3 Numbers: UK home prices, EU consumer inflation, EU jobless
- Odds favour UK rate hike this year
- German inflation slows
- EU jobless rate still high
What is definite is that the BOE’s policy rate is currently 0.5 percent, a record low. Most analysts have recently been anticipating a rate hike sometime in the first half of 2015, although Weale’s comments last week have unleashed a new round of speculation about the odds for a change in policy before this year’s close.
Today’s monthly update on house prices will influence the crowd’s outlook on the timing of the next increase in rates. Although inflation in Britain has been inching lower, leaving the BOE with more flexibility to delay the onset of a tighter monetary policy, sharply rising house prices have inspired predictions that the central bank will be forced to act relatively early. In its April report, Nationwide reported that house prices advanced nearly 11 percent against the same period last year - the first double-digit increase in four years. The bull market in housing has recently prompted BOE governor Mark Carney to warn that residential property market may be overheating, which poses a danger to the economic recovery.

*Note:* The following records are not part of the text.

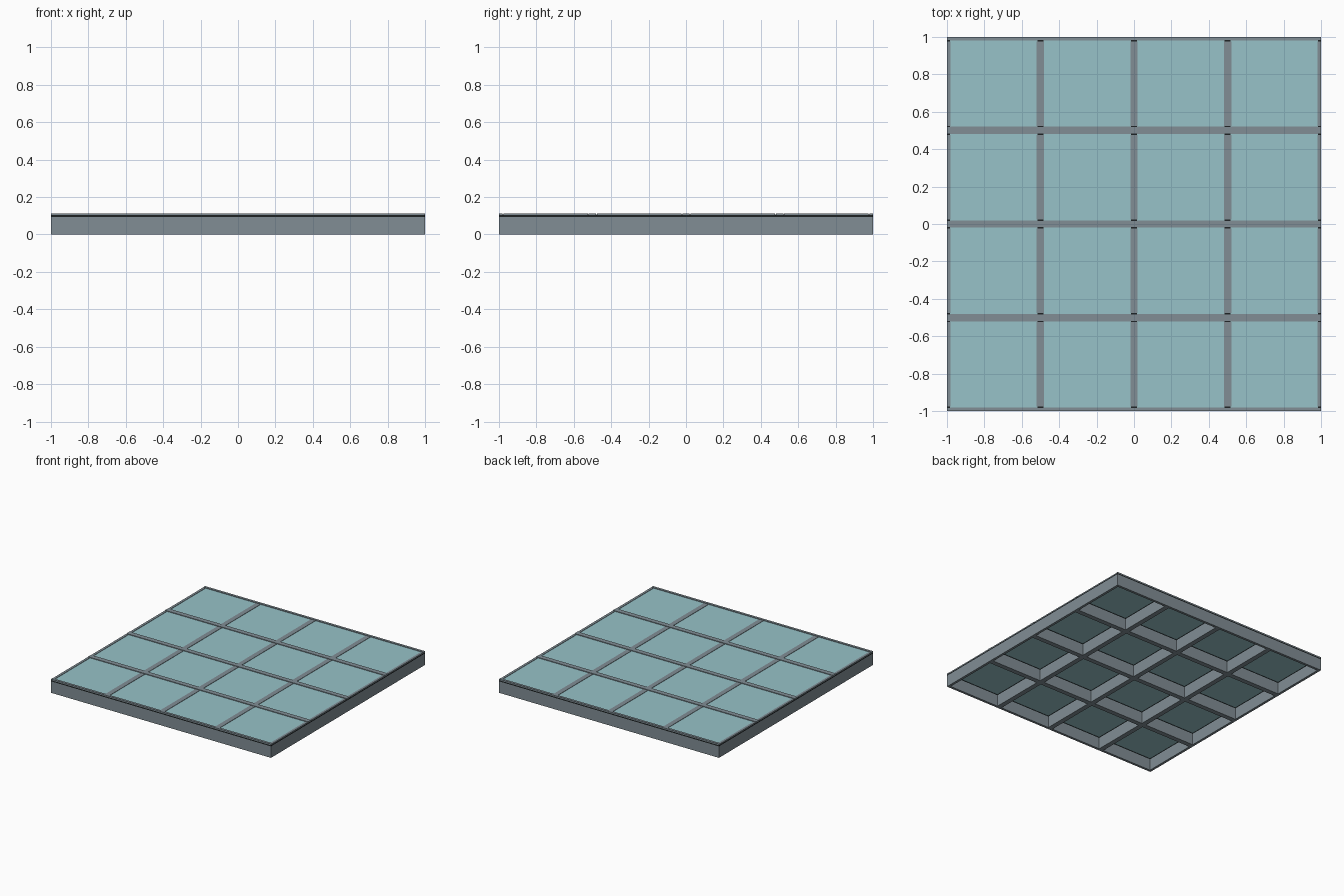
import bpy

if "Cube" in bpy.data.objects:
    bpy.data.objects.remove(bpy.data.objects["Cube"], do_unlink=True)


def material(name, rgb):
    m = bpy.data.materials.new(name)
    m.use_nodes = True
    m.diffuse_color = (*rgb, 1)
    m.node_tree.nodes["Principled BSDF"].inputs["Base Color"].default_value = (*rgb, 1)
    return m


STEEL = material("grey_steel", (0.22, 0.27, 0.30))
RUBBER = material("black_rubber", (0.012, 0.015, 0.016))
GLASS = material("pale_teal_glass", (0.31, 0.54, 0.58))


def box(name, x, y, z, mat):
    """Box between (low, high) pairs on each axis."""
    bpy.ops.mesh.primitive_cube_add(size=1)
    ob = bpy.context.object
    ob.name = name
    ob.location = [(a + b) / 2 for a, b in (x, y, z)]
    ob.scale = [b - a for a, b in (x, y, z)]
    bpy.ops.object.transform_apply(location=True, rotation=False, scale=True)
    ob.data.materials.append(mat)
    return ob


CELLS = 4
PITCH = 2 / CELLS
HALF = 0.02
GAP = 0.003


def band(i):
    """Width of bar i, halved at the outer rim."""
    c = -1 + i * PITCH
    return max(c - HALF, -1), min(c + HALF, 1)


def opening(i):
    return band(i)[1], band(i + 1)[0]


# Layers of the lattice: steel beam, rubber gasket, clamping cap
LAYERS = (("beam", (0, 0.094), STEEL, 0),
          ("gasket", (0.094, 0.103), RUBBER, 0),
          ("cap", (0.103, 0.111), STEEL, GAP))

for part, z, mat, gap in LAYERS:
    for i in range(CELLS + 1):
        # Continuous bars across the width; their caps stand slightly proud
        top = z[1] + (0.002 if part == "cap" else 0)
        box(f"cross_{part}_{i}", (-1, 1), band(i), (z[0], top), mat)
        # Short bars fitted between them
        for j in range(CELLS):
            lo, hi = opening(j)
            box(f"short_{part}_{i}_{j}", band(i), (lo + gap, hi - gap), z, mat)

# Glass panes filling the openings
for i in range(CELLS):
    for j in range(CELLS):
        x, y = opening(i), opening(j)
        box(f"glass_pane_{i}_{j}", (x[0] - GAP, x[1] + GAP),
            (y[0] - GAP, y[1] + GAP), (0.1, 0.108), GLASS)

Some analysts think that the housing market has peaked in terms of the year-over-year rates of growth. The crucial London property market could see a “natural correction” according to the chief executive of Nationwide, Graham Beale. Speaking to BBC last week, he pointed to a “slowing down in the market place”. If today’s update confirms that outlook, the case for an earlier-than-expected rate hike will ease.
Eurozone: Consumer Price Index (09:00 GMT) Lower-than-expected inflation rates in yesterday’s updates for Germany, Italy and Spain raise the odds that the European Central Bank (ECB) will roll out a new phase of stimulus at Thursday’s monetary policy announcement.
Notably, Germany’s inflationary trend slowed sharply last month. Using the harmonised methodology for the European Union, the annual pace of inflation decelerated in Europe’s leading economy, rising just 0.6 percent last month against a year ago. That’s well below the 1.1 percent gain through April. Considered in context with the slightly lower inflation rates in Italy and Spain last month, the news sends yet another signal for thinking that the Eurozone is at risk of deflationary fallout without a stronger response from the ECB.
The latest numbers also suggest that today’s update on Eurozone inflation will slow. One analyst projects a year-over-year rate of 0.5 percent through to May, down from the annual comparison of 0.7 percent in April. Keep in mind that the ECB will probably act, or not, based on its internal forecasts for the medium-to-long run horizon. Nonetheless, it’s going to be hard to ignore Germany’s dramatic slowdown in inflationary pressure of late.
It’s not just inflation that’s putting pressure on the ECB to act. For instance, manufacturing growth in Germany decelerated to a seven-month low in May, according to yesterday’s release of business survey data from Markit Economics. The pace of growth in manufacturing also slowed in the Eurozone last month, according to the purchasing managers index (PMI) for last month.
“If you look at the broader array of economic data that is currently out there, then pretty much all of it points to the need for further stimulus,” the chief European economist at RBC Capital Markets told Bloomberg yesterday. Not surprisingly, Bloomberg’s latest survey of economists shows that a majority expect the ECB to cut interest rates on Thursday.
Eurozone: Unemployment (09:00 GMT) Released simultaneously with the inflation report, today’s update on the jobless rate in Europe will provide additional insight for deciding if the ECB will introduce more monetary stimulus on Thursday. Although the official estimate of unemployment has declined in recent months, the progress has been marginal. Indeed, 11.8 percent of the Eurozone’s workforce remains unemployed as of March, a number that surely underestimates the true extent of the jobless.
On a somewhat more positive note, the number of newly registered jobless workers continues to inch lower, which suggests that there’s still some progress in the labour market. But the decline is hardly robust and so even the optimists must concede that the pace of job creation across Europe is statistically insignificant in terms of what’s required to mend the broken state of macro across the Continent.
Employment in the cyclically sensitive manufacturing sector is still growing, but the rate of expansion decelerated, according to the final data for Markit's Eurozone Manufacturing PMI in May. Although there’s still enough forward momentum to keep Europe’s overall jobless rate steady in today's release, that’s hardly encouraging given the elevated level of unemployment. It wouldn’t be surprising to see the jobless number for April match the previous update, but that will be meaningless if disinflation is accelerating while economic growth remains muted at best. In short, today’s release will likely underscore what’s still missing: a convincing decline in the unemployment rate that will shake Europe out of its slump.